Archeologists reach original rock surface where Christ’s body was laid.
Q. Scientists have made a new discovery In the innermost chamber of the site, said to be the tomb of Jesus. What is the chamber known as?- Published on 01 Nov 16
b. Holy Sepulchre
c. Both of the above
d. None of the above
In the innermost chamber of the site said to be the tomb of Jesus, a restoration team has peeled away a marble layer for the first time to reach out the original rock surface where the body of Jesus Christ was laid.
- Many historians hold that the original cave identified a few centuries after Jesus’s death as his tomb was obliterated ages ago.
- The archeologist accompanying the restoration team indicated that ground penetrating radar tests determined the cave walls are standing- at a height of six feet and connected to bedick- behind the marbled panels of the chamber at the core of the Jerusalem’s Church of Holy Sepulchre.
- Work is part of a historic renovation project to reinforce and preserve the Edicule, a chamber housing the cave where Jesus is said to have been entombed and resurrected.
- It is the centrepiece of the oldest churches of Christian faith and one of the most important shrines.
- National Geographic is collaborating with Greek restoration experts for documenting the work.
- The 12th century building is sitting on 4th century remains.
- The Church of the Holy Sepulchre is the only place where 6 Christian denominations practice their faith at the same site.
- The Edicule was last restored in 1810 after a fire and is in need of reinforcement following years of exposure to humidity and candle smoke.
- A massive iron cage is built around the Edicule by British authorities in 1947 for support; it still stands, but is not enough to support the chamber’s weight.
- Renovations at the holiest spots requires require mutual agreements by church’s various custodians and is hard to secure.
- The denominations guard different pats of the site and object to the slightest of changes.
- Israeli police shut down the building after Israel’s Antiquities Authority deemed it unsafe.
- It prompted Christian denominations to start the repairs.
- Pilgrims lined throughout the day for chance to crouch the tiny room in Edicule.
- They also kneel before a white marble encasing, said to cover the surface hewn from the side of the limestone cave where Jesus’s body was laid prior to his resurrection.
- Church officials closed the Edicule to pilgrims commencing 27th Oct evening and workers used a pulley to slide open the marble slab, in hopes of reaching the burial surface.
- The slab has not been removed since 1550.
- Church officials found a layer of debris encasing another marble slab.
- Main Christian communities that govern the church have allowed a work crew only 60 hours to excavate the inner sanctum.
- Work is on to reach the tomb’s core and analyse it.
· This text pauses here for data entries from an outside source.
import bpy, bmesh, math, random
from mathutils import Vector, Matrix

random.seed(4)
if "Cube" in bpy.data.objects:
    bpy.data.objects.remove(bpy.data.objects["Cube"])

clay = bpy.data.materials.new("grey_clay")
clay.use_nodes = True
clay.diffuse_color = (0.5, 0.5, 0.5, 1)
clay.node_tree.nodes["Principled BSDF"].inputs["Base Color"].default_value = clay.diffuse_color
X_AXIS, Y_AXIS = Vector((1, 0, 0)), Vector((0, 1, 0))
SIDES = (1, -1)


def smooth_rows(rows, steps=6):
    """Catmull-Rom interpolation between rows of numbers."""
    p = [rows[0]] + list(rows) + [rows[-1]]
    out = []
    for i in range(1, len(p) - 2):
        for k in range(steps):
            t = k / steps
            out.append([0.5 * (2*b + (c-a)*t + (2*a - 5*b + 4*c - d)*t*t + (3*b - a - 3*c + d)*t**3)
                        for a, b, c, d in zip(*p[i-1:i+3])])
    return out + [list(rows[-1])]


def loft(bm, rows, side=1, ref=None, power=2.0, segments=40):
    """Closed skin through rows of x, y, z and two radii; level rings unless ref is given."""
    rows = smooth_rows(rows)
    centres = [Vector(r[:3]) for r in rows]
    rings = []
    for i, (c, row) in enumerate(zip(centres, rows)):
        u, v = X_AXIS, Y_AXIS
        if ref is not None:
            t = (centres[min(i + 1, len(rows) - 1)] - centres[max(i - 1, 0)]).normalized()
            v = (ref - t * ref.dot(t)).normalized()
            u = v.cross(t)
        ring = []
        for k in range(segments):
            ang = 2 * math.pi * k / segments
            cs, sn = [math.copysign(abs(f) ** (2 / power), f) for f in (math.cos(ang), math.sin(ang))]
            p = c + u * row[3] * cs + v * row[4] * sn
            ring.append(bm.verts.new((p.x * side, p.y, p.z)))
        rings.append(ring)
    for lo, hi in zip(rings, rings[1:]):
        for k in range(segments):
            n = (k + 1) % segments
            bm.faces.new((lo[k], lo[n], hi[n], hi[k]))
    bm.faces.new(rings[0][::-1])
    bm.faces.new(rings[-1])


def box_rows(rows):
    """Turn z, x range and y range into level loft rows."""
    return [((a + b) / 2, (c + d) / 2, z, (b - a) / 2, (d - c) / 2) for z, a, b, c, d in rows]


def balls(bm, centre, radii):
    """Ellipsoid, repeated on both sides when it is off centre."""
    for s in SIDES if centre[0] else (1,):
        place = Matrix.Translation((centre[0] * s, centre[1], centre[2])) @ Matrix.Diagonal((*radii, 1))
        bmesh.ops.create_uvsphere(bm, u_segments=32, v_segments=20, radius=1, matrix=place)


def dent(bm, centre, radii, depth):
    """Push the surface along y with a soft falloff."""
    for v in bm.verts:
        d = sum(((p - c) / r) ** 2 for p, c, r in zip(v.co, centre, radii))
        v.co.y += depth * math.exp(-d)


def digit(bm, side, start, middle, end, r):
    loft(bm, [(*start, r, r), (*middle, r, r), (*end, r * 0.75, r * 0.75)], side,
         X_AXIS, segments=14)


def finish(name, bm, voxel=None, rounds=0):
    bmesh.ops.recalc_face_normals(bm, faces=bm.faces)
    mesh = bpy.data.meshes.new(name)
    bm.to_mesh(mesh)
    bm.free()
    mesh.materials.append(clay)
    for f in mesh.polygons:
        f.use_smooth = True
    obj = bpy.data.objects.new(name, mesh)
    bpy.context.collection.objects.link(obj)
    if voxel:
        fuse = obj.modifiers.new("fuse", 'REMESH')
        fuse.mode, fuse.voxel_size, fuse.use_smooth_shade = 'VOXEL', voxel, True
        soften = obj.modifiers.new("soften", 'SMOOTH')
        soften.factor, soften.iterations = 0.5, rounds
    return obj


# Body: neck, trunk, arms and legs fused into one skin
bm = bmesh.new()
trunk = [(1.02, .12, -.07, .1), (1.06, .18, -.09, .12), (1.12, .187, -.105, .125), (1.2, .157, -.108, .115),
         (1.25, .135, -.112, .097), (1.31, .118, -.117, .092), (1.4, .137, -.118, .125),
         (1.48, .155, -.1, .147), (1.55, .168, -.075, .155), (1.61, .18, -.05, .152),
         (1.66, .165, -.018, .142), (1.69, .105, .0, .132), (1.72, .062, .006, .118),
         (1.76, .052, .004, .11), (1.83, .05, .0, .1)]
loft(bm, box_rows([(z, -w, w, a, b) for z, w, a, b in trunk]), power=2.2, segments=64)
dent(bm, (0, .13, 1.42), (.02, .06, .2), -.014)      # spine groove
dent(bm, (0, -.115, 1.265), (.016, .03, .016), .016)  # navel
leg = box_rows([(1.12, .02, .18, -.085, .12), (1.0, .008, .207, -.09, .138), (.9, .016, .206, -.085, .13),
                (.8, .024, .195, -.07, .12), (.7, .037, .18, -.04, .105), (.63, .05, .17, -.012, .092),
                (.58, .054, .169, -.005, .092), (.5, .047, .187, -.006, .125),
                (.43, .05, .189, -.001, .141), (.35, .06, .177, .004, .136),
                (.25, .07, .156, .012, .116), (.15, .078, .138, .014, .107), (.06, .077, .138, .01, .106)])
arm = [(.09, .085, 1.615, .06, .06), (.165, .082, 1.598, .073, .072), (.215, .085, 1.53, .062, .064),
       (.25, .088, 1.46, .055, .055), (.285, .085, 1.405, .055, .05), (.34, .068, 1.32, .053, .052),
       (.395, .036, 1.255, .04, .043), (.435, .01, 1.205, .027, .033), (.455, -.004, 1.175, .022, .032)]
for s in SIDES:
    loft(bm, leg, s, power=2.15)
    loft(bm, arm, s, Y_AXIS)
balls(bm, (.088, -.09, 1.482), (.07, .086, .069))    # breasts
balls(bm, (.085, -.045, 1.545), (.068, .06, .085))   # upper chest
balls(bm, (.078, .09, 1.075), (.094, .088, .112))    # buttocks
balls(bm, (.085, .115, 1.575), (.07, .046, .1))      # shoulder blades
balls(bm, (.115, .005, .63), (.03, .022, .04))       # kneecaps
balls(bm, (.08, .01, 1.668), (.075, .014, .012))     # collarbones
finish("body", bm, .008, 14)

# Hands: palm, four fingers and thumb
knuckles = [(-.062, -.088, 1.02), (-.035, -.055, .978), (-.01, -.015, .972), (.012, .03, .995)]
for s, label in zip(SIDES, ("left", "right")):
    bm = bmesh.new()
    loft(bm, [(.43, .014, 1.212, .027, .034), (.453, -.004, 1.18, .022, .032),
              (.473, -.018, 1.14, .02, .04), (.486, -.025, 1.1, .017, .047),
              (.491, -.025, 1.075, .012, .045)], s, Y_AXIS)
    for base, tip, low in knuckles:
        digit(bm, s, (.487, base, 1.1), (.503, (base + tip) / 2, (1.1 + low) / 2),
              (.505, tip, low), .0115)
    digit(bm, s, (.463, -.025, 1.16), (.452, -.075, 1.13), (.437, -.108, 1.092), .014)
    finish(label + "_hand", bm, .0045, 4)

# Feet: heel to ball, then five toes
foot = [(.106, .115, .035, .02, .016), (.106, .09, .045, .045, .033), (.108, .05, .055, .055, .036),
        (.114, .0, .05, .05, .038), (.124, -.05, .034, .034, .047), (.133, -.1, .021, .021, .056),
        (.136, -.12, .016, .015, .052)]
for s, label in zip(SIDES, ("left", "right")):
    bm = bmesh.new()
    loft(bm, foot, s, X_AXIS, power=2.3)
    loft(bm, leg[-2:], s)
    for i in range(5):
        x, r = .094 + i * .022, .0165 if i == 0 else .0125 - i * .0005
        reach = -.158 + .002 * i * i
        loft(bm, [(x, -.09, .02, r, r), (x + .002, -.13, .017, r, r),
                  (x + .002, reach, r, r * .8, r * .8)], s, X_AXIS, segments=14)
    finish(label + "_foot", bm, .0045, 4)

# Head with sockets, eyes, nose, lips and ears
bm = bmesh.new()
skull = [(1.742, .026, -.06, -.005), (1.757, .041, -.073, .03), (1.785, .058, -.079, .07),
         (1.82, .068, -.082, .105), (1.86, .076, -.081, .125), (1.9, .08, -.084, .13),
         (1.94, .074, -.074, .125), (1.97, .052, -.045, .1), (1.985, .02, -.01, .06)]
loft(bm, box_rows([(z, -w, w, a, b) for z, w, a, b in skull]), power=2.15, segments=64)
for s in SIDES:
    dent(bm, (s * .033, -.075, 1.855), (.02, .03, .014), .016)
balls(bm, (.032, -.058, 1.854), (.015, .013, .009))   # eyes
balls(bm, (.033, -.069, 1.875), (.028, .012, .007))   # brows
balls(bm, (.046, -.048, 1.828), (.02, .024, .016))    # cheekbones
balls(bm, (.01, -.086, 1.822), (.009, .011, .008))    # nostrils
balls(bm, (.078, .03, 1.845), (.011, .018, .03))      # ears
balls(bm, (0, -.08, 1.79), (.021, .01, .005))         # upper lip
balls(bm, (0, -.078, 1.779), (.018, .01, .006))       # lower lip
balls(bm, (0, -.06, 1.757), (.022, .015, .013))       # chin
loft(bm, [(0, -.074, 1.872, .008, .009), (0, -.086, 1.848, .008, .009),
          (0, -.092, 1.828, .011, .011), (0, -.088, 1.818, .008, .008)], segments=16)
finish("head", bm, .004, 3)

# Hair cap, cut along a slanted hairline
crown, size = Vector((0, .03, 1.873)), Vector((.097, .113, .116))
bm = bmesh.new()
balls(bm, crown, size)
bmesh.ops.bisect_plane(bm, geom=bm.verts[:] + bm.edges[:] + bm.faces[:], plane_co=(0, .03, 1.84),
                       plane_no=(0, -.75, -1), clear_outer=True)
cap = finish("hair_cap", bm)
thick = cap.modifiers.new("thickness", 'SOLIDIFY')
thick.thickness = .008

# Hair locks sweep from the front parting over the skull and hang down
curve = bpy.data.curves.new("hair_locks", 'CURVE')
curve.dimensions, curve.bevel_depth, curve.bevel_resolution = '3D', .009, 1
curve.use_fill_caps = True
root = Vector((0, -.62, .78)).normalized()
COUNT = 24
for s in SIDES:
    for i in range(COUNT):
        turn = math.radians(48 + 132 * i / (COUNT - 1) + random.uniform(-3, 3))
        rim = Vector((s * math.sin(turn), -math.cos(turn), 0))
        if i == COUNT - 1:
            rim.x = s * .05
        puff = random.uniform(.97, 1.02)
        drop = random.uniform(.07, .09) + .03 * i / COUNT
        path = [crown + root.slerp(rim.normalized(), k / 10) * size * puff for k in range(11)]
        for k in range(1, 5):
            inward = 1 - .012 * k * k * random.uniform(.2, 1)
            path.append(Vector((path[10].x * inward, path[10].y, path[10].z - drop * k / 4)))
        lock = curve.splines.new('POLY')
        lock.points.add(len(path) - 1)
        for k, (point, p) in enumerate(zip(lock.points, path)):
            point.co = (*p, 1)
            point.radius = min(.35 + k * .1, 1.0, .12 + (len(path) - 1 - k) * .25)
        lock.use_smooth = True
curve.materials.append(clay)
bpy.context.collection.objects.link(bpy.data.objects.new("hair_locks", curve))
- The restoration team wants to seal the core of the tomb before injecting parts of the shrine with mortar for reinforcement so material does not seep inside what is considered to be a holy rock.
- The Edicule’s marble walls had a rectangular window cut into it, as the part of the limestone wall had the tomb of Jesus cut into it.